╭──

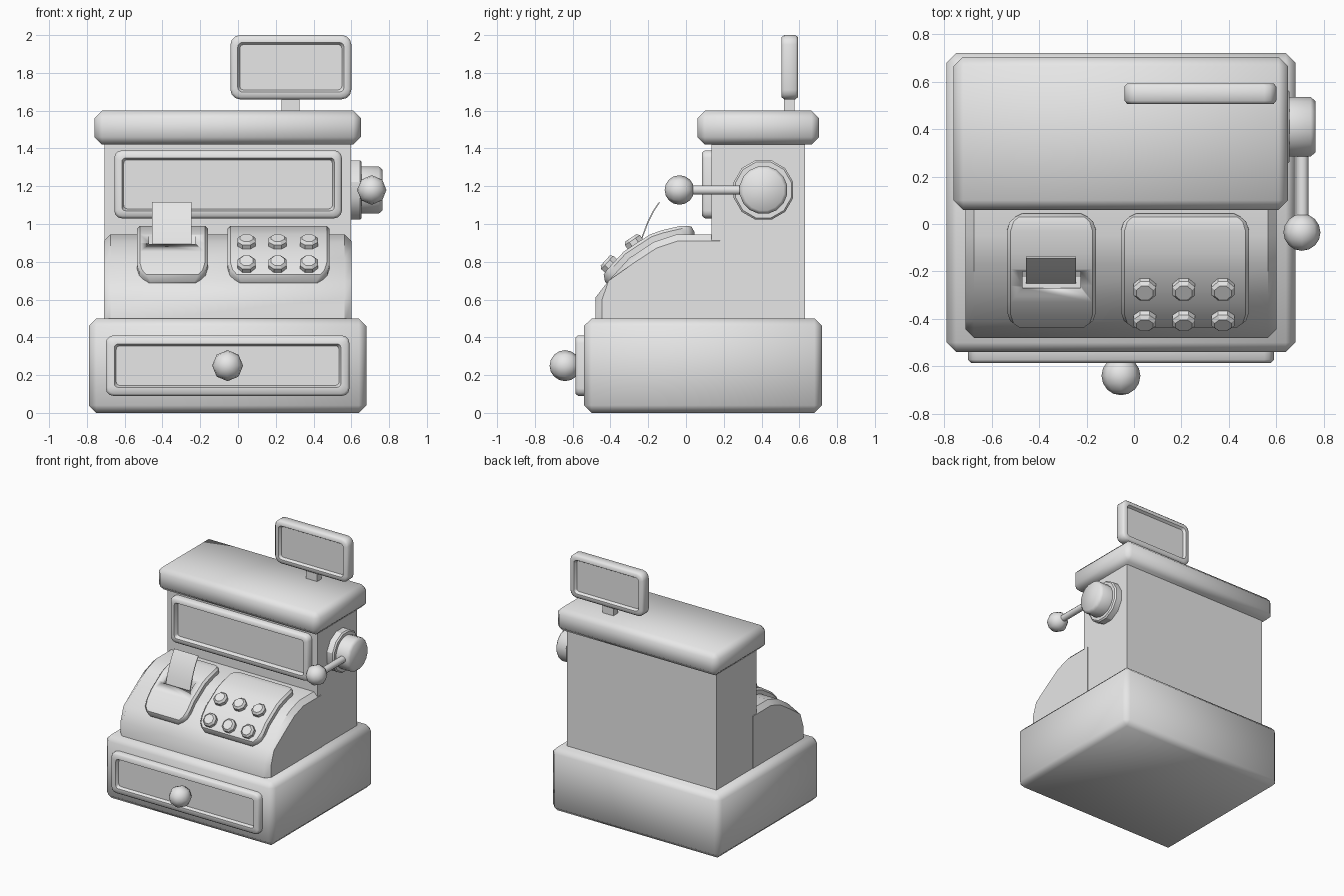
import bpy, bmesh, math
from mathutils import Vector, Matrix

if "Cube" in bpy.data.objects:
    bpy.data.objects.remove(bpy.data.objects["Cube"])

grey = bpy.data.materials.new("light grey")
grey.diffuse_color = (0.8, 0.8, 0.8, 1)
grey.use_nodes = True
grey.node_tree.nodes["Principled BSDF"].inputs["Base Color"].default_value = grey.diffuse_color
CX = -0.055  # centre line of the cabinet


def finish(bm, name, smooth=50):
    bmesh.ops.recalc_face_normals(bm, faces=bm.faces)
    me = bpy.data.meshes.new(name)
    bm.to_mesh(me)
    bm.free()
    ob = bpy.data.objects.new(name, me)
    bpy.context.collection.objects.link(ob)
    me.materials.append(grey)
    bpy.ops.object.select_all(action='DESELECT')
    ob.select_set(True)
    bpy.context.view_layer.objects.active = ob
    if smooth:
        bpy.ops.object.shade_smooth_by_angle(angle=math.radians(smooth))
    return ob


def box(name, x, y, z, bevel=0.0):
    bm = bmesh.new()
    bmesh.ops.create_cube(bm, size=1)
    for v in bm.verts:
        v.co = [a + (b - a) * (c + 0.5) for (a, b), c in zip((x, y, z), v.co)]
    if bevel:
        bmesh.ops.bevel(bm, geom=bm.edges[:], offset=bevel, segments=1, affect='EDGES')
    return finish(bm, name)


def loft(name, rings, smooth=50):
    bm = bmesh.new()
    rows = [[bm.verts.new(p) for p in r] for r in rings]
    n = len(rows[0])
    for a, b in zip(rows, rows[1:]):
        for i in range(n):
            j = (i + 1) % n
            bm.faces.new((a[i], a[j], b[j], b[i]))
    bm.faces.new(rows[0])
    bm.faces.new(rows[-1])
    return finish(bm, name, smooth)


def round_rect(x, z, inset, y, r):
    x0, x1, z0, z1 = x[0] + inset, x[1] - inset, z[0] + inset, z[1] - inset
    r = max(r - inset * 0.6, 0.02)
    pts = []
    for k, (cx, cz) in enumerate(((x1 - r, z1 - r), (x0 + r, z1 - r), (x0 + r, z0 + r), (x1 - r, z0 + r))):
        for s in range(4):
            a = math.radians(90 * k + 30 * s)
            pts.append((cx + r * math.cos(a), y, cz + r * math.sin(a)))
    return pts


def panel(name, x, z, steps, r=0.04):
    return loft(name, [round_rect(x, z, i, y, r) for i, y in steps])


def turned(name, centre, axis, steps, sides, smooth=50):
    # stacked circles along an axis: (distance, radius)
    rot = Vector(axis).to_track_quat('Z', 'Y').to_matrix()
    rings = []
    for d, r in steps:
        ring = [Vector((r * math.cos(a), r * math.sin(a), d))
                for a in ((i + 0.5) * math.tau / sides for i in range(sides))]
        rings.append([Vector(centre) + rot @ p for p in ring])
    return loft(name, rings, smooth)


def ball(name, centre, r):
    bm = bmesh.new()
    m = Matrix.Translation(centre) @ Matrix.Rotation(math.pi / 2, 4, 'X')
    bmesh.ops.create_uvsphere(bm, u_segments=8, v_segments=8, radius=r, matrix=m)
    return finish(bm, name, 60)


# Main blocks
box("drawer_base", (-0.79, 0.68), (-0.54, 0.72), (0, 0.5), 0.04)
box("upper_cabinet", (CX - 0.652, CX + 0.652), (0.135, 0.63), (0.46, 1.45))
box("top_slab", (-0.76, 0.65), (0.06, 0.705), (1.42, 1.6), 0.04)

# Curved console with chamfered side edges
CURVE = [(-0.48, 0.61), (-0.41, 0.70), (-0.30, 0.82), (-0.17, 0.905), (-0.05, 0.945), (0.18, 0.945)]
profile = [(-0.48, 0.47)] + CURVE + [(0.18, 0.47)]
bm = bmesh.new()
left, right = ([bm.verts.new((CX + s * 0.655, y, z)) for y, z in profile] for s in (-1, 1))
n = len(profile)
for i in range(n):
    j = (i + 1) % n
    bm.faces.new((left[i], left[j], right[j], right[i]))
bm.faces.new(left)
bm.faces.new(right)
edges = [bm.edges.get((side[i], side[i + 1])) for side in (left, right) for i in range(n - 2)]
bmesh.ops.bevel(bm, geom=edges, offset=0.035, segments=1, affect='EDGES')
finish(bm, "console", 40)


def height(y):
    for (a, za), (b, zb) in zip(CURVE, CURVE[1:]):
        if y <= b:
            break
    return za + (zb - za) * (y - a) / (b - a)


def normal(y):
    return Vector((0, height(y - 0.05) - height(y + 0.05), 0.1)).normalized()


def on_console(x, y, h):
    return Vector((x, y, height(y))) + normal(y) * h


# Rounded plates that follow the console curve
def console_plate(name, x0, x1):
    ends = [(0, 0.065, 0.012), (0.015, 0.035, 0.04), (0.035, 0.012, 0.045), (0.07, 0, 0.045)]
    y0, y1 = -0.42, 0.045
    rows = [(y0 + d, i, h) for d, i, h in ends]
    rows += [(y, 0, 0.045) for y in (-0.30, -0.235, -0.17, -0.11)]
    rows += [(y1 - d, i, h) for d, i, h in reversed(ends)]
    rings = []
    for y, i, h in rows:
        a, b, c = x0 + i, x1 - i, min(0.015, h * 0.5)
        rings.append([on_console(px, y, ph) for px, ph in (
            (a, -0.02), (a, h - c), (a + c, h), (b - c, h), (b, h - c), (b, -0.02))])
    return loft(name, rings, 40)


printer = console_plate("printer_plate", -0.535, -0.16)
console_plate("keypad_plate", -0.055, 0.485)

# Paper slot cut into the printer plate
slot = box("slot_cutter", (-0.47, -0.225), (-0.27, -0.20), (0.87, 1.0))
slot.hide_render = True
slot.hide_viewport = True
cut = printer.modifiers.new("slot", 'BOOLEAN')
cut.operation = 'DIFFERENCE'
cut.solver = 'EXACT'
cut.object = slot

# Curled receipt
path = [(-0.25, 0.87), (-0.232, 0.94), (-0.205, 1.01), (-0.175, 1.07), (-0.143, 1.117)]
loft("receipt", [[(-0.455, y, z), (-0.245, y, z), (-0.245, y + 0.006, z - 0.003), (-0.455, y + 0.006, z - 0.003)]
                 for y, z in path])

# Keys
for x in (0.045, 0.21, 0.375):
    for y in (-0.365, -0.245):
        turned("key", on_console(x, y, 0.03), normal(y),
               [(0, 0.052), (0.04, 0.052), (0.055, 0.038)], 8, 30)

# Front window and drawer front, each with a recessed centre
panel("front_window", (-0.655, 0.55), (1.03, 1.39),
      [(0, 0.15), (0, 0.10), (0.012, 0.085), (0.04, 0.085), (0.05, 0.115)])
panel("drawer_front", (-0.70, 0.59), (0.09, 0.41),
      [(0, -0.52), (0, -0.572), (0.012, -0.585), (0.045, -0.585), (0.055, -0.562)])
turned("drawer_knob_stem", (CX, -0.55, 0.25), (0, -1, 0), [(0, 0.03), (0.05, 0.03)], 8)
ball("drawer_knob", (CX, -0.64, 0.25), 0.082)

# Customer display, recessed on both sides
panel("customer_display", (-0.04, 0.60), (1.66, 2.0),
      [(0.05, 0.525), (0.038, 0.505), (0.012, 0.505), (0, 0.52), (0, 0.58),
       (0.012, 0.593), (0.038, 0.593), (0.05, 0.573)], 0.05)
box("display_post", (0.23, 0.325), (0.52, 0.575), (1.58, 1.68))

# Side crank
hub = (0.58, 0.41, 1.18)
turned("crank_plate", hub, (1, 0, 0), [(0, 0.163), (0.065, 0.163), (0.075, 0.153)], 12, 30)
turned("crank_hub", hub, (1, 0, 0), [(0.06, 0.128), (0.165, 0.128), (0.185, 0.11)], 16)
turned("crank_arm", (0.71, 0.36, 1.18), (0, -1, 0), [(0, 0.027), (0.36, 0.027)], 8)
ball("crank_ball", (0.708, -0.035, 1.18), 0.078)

╰──

● **What the task asks**: Every line from the top of the material above through the line with "bmesh.ops.recalc_face_normals(bm, faces=bm.faces)" should be duplicated exactly, please; leave out the pictures.

● **Response for this exercise**:
import bpy, bmesh, math
from mathutils import Vector, Matrix

if "Cube" in bpy.data.objects:
    bpy.data.objects.remove(bpy.data.objects["Cube"])

grey = bpy.data.materials.new("light grey")
grey.diffuse_color = (0.8, 0.8, 0.8, 1)
grey.use_nodes = True
grey.node_tree.nodes["Principled BSDF"].inputs["Base Color"].default_value = grey.diffuse_color
CX = -0.055  # centre line of the cabinet


def finish(bm, name, smooth=50):
    bmesh.ops.recalc_face_normals(bm, faces=bm.faces)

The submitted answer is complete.